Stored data
++++++++++++++++++++

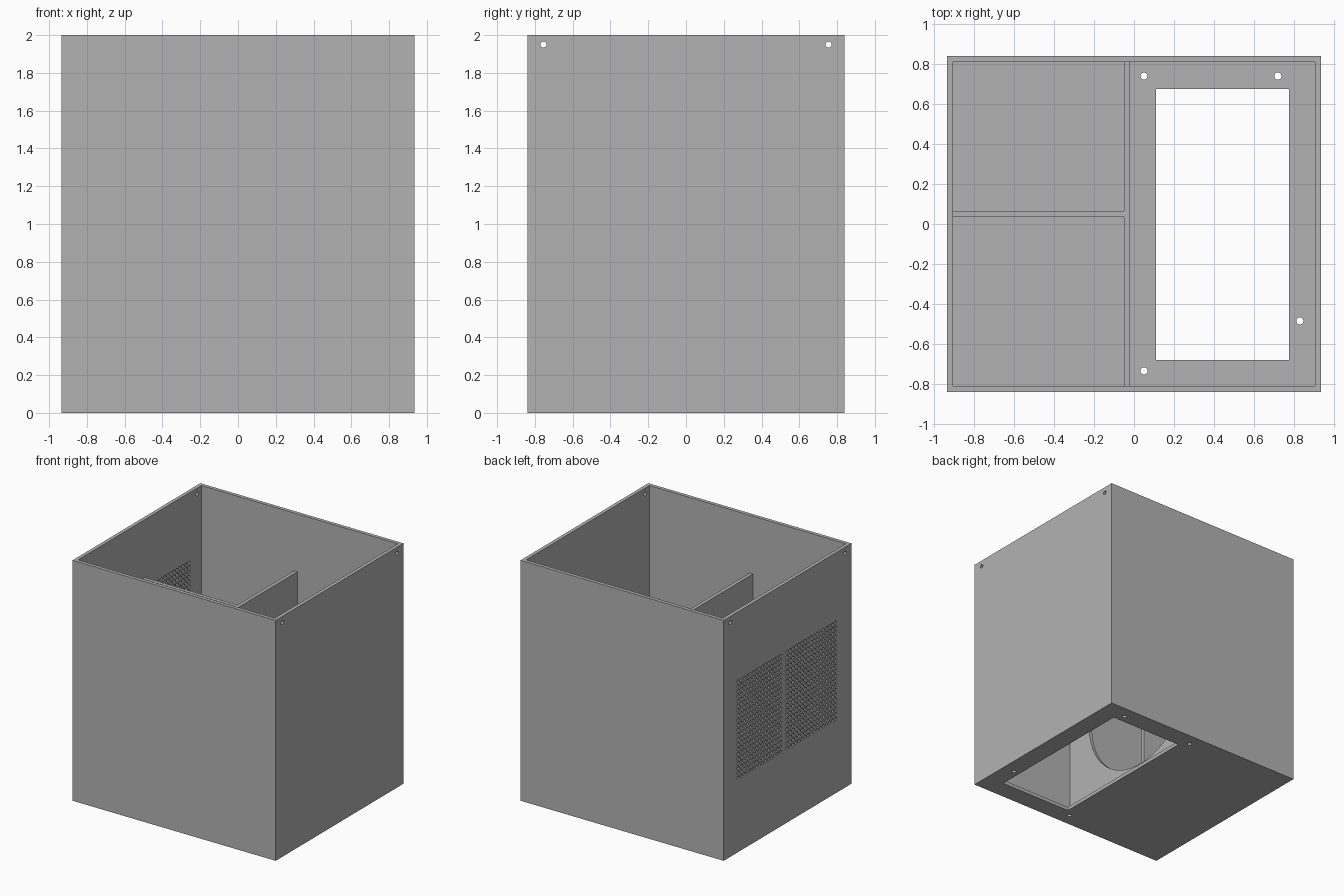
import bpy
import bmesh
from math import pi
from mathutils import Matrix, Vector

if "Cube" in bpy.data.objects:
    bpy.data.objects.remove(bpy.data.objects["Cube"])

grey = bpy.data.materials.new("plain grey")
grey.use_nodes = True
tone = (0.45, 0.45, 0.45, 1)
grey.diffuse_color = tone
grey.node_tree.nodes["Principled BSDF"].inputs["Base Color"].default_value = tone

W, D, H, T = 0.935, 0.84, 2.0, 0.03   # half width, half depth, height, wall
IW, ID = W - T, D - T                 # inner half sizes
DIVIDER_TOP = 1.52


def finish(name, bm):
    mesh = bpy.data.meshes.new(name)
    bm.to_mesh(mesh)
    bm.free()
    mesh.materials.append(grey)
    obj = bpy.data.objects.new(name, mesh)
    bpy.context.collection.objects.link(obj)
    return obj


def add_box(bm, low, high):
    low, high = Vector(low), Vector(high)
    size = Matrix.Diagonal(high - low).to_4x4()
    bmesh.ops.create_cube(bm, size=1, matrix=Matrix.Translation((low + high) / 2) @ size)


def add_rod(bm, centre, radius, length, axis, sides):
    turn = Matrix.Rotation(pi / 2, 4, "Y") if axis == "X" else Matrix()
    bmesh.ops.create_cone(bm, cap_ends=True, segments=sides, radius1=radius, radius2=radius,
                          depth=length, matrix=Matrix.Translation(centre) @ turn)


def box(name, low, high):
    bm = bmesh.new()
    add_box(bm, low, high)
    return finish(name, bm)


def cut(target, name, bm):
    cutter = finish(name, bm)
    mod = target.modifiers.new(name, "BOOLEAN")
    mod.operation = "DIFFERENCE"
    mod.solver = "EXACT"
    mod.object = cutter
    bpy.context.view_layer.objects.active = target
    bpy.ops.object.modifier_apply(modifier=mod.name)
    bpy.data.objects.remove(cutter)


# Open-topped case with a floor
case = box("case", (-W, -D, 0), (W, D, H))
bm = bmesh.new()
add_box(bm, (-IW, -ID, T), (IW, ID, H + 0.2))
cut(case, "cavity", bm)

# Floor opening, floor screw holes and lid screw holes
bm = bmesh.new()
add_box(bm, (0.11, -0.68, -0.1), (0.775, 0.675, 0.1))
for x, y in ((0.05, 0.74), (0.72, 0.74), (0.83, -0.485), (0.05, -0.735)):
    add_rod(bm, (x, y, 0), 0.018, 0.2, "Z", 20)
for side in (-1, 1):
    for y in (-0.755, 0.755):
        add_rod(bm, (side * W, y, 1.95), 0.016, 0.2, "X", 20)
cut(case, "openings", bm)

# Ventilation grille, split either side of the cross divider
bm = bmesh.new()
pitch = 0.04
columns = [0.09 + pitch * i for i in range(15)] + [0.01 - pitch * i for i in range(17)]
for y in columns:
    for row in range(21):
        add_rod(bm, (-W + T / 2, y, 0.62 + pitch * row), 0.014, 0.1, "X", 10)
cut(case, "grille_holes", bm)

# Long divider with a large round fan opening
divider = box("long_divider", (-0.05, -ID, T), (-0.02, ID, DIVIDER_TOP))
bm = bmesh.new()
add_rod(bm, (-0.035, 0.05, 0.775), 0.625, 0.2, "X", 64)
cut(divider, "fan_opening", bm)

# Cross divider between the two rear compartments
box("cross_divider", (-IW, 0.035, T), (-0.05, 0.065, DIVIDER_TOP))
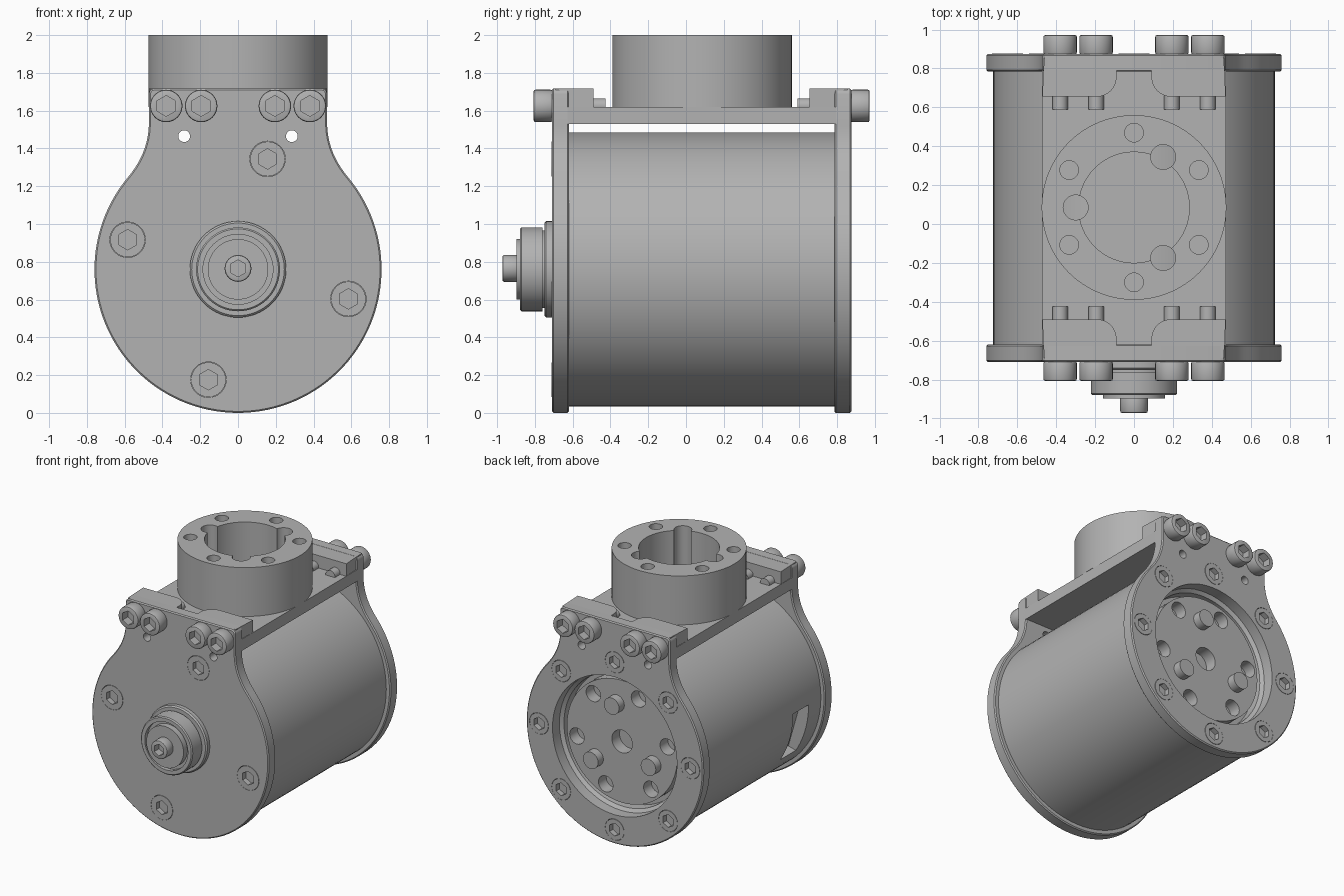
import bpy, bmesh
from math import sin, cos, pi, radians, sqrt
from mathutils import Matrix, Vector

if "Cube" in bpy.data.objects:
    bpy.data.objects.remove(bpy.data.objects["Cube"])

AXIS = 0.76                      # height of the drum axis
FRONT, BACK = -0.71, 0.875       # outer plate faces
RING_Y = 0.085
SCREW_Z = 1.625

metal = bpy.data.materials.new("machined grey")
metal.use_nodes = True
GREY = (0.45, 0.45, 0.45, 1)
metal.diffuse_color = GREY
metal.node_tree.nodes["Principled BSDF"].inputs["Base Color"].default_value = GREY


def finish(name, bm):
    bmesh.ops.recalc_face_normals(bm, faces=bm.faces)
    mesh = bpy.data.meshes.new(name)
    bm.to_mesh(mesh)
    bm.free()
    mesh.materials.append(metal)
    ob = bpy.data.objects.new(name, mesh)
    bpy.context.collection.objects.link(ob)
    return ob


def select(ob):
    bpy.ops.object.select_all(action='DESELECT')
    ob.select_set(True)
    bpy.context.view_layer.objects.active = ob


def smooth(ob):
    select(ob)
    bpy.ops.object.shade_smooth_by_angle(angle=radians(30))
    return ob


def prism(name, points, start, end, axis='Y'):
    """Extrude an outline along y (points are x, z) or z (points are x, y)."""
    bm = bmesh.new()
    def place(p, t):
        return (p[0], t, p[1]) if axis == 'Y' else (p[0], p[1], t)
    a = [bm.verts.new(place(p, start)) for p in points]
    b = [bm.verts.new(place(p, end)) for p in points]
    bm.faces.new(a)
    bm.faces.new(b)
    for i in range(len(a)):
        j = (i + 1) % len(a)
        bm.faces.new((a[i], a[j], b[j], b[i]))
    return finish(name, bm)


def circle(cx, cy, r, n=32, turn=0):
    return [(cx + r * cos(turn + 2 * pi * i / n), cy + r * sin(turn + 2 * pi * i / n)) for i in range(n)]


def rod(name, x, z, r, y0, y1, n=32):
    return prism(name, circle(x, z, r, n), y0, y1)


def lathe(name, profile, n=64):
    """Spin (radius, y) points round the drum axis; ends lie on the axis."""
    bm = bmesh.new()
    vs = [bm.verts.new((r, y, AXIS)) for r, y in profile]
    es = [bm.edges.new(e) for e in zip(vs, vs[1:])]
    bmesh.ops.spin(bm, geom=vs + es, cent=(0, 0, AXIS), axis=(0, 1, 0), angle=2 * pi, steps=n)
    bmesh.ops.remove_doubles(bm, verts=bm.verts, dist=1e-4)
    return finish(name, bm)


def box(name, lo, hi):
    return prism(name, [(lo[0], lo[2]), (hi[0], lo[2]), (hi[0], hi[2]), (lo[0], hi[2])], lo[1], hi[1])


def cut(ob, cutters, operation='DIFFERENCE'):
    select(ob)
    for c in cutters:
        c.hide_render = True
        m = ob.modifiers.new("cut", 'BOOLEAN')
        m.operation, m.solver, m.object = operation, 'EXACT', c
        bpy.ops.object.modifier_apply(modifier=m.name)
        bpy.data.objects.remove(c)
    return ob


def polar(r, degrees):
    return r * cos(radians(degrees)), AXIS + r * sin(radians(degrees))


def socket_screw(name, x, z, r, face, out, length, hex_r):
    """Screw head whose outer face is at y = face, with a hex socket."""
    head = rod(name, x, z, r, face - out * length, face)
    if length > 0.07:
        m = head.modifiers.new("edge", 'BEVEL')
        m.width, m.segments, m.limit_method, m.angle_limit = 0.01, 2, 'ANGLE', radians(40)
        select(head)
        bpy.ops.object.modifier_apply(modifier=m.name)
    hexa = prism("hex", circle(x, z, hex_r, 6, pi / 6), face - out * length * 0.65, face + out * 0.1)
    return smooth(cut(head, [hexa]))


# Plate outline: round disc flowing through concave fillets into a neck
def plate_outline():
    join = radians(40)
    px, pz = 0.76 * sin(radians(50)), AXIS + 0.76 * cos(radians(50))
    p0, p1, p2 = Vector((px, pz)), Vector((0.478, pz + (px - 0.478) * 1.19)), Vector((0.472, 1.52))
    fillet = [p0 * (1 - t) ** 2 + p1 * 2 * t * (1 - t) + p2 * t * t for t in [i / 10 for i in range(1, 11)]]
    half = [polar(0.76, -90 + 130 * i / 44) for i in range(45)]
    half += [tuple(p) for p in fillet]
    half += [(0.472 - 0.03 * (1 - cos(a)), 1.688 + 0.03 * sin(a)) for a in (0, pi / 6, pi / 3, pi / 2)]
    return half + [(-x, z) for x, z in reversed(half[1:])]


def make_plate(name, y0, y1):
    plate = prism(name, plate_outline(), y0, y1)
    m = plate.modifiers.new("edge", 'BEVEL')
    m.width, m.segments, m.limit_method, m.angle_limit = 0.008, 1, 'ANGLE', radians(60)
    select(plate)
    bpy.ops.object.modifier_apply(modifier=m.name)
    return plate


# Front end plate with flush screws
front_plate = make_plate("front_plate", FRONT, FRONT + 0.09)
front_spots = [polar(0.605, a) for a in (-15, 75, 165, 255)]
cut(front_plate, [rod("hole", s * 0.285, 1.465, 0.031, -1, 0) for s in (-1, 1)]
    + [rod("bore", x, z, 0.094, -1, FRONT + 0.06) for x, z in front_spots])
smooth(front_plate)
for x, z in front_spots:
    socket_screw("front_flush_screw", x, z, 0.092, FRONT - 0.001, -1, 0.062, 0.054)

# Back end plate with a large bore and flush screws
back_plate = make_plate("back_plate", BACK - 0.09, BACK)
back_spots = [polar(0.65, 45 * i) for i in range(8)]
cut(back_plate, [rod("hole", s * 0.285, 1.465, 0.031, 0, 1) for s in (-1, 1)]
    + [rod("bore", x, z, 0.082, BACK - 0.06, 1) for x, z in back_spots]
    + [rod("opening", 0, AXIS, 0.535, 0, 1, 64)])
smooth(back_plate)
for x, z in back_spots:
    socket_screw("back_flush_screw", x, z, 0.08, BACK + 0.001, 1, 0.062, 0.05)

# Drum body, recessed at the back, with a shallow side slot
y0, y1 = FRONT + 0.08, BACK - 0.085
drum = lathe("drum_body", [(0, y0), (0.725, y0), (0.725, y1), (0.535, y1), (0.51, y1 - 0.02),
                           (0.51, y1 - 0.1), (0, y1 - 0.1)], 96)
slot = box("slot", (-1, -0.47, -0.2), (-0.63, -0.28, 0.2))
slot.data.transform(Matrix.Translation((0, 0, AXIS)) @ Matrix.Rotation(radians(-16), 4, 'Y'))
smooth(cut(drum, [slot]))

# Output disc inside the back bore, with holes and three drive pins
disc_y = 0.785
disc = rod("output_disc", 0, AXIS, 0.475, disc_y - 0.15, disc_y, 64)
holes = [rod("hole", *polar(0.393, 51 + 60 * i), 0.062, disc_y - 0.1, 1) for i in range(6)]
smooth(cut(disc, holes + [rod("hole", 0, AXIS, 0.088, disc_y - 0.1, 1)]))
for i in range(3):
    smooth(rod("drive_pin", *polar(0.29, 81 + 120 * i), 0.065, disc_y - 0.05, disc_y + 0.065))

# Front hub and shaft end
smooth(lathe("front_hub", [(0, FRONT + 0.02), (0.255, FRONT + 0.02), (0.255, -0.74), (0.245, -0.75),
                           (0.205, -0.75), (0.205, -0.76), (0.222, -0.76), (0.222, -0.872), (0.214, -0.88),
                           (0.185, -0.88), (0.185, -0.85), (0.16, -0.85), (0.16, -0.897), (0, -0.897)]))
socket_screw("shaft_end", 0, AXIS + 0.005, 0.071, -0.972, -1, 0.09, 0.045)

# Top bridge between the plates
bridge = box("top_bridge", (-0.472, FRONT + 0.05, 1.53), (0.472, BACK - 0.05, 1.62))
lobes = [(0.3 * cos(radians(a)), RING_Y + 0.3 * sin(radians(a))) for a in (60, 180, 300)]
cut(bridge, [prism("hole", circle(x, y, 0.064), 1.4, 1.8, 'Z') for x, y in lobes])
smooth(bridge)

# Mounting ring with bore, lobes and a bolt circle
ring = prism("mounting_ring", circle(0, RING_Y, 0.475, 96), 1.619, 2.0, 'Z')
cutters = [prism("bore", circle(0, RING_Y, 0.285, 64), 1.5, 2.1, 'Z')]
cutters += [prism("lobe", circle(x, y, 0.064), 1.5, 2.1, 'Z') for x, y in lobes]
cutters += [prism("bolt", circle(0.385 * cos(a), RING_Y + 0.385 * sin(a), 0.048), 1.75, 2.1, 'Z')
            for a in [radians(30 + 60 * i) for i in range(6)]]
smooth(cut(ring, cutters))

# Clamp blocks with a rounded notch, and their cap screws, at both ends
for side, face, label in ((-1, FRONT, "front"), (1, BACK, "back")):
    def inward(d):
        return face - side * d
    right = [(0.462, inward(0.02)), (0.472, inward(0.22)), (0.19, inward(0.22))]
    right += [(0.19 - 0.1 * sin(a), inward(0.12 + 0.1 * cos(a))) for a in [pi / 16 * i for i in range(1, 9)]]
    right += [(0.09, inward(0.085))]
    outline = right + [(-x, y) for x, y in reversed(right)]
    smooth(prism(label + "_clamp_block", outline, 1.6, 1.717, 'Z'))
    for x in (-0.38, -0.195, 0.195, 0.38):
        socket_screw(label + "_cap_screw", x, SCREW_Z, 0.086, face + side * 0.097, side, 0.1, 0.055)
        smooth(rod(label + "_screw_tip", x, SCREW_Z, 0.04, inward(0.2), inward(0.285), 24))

++++++++++++++++++++

DESCRIPTION OF THE TASK -
Lines from the one with "return face - side * d" through the end of the data: set these down exactly, including both ends and nothing more.

OUTPUT OF THE EXERCISE -
        return face - side * d
    right = [(0.462, inward(0.02)), (0.472, inward(0.22)), (0.19, inward(0.22))]
    right += [(0.19 - 0.1 * sin(a), inward(0.12 + 0.1 * cos(a))) for a in [pi / 16 * i for i in range(1, 9)]]
    right += [(0.09, inward(0.085))]
    outline = right + [(-x, y) for x, y in reversed(right)]
    smooth(prism(label + "_clamp_block", outline, 1.6, 1.717, 'Z'))
    for x in (-0.38, -0.195, 0.195, 0.38):
        socket_screw(label + "_cap_screw", x, SCREW_Z, 0.086, face + side * 0.097, side, 0.1, 0.055)
        smooth(rod(label + "_screw_tip", x, SCREW_Z, 0.04, inward(0.2), inward(0.285), 24))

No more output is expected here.